Republic of the Seven United Netherlands

When you encounter a date in original records that is between 1582 and 1701, it could be in either the Julian or the Gregorian calendar, depending on the province where the record was created. This means the date you find could be as much as twelve days "off." Read more about the introduction of the Gregorian calendar in the Netherlands and the … [Read more...]

Quick tip – Dutch Genealogy Quiz

boy looking at paper of boy sitting next to him

Are you an expert in Dutch Genealogy? Take the Dutch Genealogy Quiz and find out in three minutes!
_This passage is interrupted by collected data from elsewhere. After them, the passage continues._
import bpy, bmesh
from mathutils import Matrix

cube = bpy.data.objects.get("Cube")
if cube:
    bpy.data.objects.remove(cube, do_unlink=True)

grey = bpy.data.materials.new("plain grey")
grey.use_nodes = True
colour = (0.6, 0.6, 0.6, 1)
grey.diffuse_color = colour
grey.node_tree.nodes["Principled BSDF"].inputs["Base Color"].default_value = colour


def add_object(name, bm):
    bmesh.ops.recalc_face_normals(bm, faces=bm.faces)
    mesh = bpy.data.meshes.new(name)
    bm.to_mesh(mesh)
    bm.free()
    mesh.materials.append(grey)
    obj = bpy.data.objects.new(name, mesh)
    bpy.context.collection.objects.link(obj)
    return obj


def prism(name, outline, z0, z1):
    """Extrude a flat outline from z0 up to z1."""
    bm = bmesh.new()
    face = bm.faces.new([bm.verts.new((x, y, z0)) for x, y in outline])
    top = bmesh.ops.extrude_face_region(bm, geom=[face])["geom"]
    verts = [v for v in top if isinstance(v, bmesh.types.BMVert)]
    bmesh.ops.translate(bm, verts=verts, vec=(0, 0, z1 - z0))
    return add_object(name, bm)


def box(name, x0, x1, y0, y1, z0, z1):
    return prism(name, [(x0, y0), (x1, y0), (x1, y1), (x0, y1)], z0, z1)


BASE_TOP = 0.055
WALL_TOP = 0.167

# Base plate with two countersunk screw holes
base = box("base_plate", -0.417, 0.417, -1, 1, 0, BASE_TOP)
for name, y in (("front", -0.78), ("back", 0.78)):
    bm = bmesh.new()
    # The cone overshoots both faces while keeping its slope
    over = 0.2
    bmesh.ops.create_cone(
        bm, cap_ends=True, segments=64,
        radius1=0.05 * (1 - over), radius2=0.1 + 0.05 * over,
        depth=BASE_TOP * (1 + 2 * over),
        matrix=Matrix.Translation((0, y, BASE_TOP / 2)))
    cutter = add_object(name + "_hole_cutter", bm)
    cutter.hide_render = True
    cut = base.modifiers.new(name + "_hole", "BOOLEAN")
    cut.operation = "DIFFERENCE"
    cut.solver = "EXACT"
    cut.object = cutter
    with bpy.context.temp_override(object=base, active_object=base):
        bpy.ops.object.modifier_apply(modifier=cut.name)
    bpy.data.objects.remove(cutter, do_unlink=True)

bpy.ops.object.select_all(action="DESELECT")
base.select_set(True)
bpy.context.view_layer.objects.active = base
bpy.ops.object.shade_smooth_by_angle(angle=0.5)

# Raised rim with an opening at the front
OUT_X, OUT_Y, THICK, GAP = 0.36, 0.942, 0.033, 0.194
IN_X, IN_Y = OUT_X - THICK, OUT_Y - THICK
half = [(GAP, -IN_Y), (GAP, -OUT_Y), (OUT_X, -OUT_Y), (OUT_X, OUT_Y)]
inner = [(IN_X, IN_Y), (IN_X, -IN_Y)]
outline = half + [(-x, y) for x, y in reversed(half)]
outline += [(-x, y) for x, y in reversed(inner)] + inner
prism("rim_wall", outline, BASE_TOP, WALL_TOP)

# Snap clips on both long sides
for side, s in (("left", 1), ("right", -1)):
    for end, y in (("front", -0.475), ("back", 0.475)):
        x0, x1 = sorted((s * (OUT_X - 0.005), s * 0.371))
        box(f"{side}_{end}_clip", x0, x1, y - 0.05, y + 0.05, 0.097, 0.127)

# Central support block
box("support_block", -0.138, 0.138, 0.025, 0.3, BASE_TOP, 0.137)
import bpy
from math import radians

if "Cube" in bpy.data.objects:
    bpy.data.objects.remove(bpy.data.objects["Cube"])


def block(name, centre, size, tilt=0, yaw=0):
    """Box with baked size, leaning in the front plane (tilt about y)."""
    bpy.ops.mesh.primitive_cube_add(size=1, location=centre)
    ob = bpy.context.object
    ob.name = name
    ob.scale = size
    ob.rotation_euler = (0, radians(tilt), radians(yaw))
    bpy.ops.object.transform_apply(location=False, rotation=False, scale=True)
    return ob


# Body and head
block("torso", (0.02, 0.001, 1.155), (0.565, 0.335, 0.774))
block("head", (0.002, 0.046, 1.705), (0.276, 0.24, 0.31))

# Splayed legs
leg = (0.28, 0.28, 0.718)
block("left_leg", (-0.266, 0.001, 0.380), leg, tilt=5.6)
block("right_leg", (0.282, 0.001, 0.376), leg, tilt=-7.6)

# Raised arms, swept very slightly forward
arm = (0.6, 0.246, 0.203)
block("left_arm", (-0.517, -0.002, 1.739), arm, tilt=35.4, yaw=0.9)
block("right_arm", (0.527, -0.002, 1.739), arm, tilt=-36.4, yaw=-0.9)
Regular readers of this blog and newsletter will recognize some of the topics. Don't worry if you get some answers wrong. I can see which questions people struggle with and promise to write articles about these topics in the next few weeks. Take … [Read more...]

Quick tip – Introduction to Dutch history

Entoen.nu detail showing Anne Frank

If you want to learn about Dutch history, you can read the 50 canonical articles at EnToen.nu. These articles act as 'windows to the past' and were developed as the basis for the history curriculum in schools. Each window tells the story of one canonical event in the history of the Netherlands from prehistory to the modern day. Topics include … [Read more...]

Quick tip – Was he really born there?

Map of Amsterdam

People who move a long way from their small village will often claim a larger city in the area as their place of birth since nobody would have heard of their real place of birth. If you can't find your ancestor in the city where he was supposed to be born, try looking in the villages around there. This is especially true after immigration. Many … [Read more...]

Quick tip – Yvette Hoitink featured on the Forget-Me-Not Hour

View of New Amsterdam

Yvette Hoitink is a guest of Jane E. Wilcox on the Forget-Me-Not-Hour, a radio show in New York that is also broadcast online. The show airs on 3 September at 11 AM New York time (5 PM Netherlands time). During the one-hour show, Yvette talks about finding Dutch colonial ancestors in the Netherlands. She gives tips about using clues in names to … [Read more...]

Quick tip – Catholic? Check for prayer cards

Prayer card of Johanna Buis

Were your ancestors Roman-Catholic? After their death, a prayer card ('bidprentje') may have been created. This card commemorates the deceased and often gives biographical information like the names of the spouse, date and place of birth and death. Read more about using prayer cards for your research … [Read more...]

Quick tip – Dutch Genealogy on Facebook

Facebook logo

There are several Facebook groups and pages for people with Dutch ancestors: Dutch Genealogy Dutch in New Netherlands (New York area) 1609-1674 Genealogy Group Dutch Genealogy in Australia Dutch Genealogy Services The Facebook page for the company behind this website and newsletter. To keep in touch with Dutch culture, I also … [Read more...]

Quick tip: Endogamy did not start after immigration

Bride and groom

People whose ancestors live in small Dutch immigrant settlements have probably noticed that many of them were distant cousins. The size of these communities limited the pool of potential spouses. Endogamy (marrying within the community, also known as 'kissing cousins') is not unusual. What most people don't realize, is that many of these … [Read more...]

Quick tip: addresses are a modern invention

K 3, now Badweg 8, in Winterswijk, 1992

Addresses that consist of a street name and a number are a relatively modern invention. Until the 19th century, many houses in the Netherlands did not have addresses but only street names, and often unofficial ones at that. You may encounter descriptions like "the house at the end of the Lily Canal, where the Boars hangs out," followed by a list of … [Read more...]

Quick tip: names change

Military recruits showing name signs

"The past is a foreign country, they did things differently there."1 One of the fundamental differences is the way that people were named. In many parts of the Netherlands, people did not have a hereditary surname until 1811. But even after 1811, names could get changed, for instance if someone emigrated or if the clerk made an error. The next … [Read more...]